### [Source information]

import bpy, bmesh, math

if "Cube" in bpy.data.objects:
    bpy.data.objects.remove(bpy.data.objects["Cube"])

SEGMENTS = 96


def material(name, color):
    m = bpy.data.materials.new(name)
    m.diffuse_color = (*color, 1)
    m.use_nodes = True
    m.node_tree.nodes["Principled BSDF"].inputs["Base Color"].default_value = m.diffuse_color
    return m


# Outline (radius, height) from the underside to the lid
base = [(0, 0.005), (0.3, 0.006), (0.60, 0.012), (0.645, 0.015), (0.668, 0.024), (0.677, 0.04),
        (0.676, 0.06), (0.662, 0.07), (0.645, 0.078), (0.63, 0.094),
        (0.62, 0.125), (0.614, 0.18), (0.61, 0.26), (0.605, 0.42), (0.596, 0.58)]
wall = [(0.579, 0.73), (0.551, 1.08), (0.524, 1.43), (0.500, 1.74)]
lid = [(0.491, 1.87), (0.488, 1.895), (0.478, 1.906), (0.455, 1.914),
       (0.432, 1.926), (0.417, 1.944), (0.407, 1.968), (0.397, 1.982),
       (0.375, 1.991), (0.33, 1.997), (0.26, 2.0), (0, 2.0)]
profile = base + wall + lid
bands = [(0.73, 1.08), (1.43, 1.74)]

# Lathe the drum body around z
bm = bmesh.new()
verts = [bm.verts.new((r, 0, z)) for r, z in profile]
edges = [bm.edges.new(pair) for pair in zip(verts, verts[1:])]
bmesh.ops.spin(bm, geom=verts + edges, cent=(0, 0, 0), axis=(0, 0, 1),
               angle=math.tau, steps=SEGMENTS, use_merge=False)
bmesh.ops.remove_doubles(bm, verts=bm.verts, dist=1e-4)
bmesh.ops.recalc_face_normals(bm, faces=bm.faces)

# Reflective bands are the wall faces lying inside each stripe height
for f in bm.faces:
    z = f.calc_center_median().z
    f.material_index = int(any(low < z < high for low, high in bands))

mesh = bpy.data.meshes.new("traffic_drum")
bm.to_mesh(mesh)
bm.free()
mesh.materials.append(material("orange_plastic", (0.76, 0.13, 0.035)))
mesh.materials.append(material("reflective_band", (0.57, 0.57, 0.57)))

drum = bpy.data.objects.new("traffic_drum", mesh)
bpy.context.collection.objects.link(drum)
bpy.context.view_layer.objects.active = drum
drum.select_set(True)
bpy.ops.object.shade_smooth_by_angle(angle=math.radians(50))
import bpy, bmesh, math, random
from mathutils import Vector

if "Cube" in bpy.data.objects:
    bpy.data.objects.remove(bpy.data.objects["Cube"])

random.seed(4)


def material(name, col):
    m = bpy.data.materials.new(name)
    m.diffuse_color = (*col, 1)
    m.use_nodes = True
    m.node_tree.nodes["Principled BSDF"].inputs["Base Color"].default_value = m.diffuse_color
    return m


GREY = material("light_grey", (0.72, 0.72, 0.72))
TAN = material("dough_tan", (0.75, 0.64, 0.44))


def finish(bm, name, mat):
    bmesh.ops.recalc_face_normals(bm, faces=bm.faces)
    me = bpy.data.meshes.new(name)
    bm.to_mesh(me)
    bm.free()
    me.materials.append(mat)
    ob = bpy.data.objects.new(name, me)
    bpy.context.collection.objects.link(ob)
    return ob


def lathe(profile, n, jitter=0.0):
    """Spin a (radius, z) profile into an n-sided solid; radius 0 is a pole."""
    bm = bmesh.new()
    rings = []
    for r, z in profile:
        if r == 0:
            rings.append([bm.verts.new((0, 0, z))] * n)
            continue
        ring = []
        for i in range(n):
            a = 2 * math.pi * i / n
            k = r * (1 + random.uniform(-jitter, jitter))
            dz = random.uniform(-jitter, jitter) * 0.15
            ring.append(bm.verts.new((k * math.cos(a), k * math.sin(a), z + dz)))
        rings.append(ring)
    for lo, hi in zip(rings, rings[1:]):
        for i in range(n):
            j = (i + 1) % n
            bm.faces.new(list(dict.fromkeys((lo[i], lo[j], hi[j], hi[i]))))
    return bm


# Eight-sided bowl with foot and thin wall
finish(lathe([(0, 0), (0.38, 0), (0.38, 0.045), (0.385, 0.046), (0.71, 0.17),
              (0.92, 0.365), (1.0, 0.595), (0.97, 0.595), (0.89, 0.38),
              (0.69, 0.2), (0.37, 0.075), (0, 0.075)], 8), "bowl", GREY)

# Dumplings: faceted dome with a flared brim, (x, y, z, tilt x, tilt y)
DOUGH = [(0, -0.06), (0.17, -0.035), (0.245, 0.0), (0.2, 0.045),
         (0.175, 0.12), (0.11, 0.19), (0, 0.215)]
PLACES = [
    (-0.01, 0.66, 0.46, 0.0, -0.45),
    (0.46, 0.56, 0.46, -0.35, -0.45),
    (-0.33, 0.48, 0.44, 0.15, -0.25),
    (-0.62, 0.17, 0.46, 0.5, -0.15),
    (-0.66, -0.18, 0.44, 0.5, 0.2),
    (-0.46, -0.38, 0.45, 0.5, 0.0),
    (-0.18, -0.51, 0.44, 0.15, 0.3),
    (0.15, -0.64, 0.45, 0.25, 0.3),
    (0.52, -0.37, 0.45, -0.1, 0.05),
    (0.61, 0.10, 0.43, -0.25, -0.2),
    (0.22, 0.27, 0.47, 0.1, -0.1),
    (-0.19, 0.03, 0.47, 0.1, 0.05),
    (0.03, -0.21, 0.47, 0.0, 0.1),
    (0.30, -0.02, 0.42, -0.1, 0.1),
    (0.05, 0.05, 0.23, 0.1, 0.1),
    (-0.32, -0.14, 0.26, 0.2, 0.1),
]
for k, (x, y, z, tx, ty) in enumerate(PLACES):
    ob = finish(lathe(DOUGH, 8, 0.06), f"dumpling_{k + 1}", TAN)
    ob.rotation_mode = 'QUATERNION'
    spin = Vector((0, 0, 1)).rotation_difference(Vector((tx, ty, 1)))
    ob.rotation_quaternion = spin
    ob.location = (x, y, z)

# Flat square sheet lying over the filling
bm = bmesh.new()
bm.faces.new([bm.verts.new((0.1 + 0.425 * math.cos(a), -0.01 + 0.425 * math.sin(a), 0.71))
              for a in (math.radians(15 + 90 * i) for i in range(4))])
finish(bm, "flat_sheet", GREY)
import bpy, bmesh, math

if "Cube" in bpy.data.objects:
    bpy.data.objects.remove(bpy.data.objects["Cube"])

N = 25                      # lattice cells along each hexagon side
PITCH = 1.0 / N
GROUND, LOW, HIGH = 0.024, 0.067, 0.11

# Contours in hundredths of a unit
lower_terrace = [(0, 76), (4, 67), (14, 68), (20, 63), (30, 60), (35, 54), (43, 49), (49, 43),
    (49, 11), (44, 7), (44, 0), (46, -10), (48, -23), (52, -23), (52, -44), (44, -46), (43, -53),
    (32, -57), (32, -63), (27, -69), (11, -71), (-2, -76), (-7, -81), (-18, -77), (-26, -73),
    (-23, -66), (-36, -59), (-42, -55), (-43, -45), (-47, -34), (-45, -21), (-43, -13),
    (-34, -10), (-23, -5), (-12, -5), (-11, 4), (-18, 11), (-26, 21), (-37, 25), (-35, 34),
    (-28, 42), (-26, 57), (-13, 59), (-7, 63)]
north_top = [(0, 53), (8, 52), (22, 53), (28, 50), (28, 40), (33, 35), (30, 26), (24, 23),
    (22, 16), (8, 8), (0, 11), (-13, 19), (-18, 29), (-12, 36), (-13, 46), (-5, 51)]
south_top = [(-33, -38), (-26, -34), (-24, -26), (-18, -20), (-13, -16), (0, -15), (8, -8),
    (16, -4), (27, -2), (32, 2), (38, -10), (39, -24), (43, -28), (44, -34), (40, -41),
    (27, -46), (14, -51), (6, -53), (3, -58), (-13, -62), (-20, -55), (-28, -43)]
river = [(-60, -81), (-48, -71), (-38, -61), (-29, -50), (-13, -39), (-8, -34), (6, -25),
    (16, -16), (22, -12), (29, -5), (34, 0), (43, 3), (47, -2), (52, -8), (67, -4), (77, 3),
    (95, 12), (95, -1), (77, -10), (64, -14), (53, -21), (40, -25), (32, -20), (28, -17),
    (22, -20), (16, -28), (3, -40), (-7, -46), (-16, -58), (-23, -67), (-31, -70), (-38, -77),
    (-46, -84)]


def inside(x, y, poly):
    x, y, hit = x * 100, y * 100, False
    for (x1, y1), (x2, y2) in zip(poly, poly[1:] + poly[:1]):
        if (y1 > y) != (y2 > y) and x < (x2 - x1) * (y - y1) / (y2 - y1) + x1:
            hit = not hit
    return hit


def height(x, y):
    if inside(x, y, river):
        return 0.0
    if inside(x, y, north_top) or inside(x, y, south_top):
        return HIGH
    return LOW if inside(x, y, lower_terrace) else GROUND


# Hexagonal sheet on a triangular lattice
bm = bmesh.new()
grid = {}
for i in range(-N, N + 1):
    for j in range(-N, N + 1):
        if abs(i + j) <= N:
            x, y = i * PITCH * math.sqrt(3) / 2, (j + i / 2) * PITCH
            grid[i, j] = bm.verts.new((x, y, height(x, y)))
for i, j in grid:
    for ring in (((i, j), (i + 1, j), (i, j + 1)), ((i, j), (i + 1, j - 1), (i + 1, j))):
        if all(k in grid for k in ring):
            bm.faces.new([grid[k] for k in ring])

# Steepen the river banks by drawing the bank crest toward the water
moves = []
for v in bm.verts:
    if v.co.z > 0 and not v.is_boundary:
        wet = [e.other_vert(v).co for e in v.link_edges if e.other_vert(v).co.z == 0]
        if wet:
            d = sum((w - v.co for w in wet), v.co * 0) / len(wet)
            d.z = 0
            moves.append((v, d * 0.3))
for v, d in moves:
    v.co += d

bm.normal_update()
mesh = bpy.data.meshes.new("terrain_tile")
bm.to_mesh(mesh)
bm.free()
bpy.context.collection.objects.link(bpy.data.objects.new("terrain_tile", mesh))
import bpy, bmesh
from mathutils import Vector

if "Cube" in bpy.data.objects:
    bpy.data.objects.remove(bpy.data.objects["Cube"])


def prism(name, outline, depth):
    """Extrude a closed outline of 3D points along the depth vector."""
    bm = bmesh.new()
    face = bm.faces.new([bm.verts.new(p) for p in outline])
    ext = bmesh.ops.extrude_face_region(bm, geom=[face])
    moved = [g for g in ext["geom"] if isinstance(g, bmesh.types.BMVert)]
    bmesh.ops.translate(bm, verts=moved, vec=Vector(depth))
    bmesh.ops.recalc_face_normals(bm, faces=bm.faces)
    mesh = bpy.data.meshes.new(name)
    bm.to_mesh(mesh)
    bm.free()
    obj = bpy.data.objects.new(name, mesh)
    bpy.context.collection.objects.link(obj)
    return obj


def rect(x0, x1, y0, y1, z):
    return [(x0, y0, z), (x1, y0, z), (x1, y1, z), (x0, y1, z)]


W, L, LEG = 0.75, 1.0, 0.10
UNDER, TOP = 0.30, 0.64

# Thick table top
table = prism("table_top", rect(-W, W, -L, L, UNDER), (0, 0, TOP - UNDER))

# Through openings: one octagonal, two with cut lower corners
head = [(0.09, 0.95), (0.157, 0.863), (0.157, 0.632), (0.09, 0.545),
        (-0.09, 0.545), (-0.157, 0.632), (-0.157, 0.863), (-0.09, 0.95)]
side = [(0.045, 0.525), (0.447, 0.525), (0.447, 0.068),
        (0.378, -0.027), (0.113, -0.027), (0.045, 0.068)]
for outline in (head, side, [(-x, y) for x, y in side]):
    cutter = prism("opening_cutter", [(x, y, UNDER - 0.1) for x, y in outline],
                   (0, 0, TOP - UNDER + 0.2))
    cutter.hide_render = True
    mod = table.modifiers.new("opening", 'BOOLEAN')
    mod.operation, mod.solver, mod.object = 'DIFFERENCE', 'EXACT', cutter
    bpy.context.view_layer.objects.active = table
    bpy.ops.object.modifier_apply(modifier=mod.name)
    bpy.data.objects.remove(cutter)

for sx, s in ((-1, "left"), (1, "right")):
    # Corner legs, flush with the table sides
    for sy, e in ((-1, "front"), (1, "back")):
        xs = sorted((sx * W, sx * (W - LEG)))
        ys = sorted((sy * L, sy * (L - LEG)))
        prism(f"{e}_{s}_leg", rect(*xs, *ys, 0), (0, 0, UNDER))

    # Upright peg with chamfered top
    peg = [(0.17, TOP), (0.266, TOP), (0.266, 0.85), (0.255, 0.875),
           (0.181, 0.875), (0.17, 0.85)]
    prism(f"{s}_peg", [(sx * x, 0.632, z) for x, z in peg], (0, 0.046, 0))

### [Task objective]
Quote only the stretch of lines that starts the data above and ends with the line containing "# Outline (radius, height)", both included.

### [Reply to the exercise]
import bpy, bmesh, math

if "Cube" in bpy.data.objects:
    bpy.data.objects.remove(bpy.data.objects["Cube"])

SEGMENTS = 96


def material(name, color):
    m = bpy.data.materials.new(name)
    m.diffuse_color = (*color, 1)
    m.use_nodes = True
    m.node_tree.nodes["Principled BSDF"].inputs["Base Color"].default_value = m.diffuse_color
    return m


# Outline (radius, height) from the underside to the lid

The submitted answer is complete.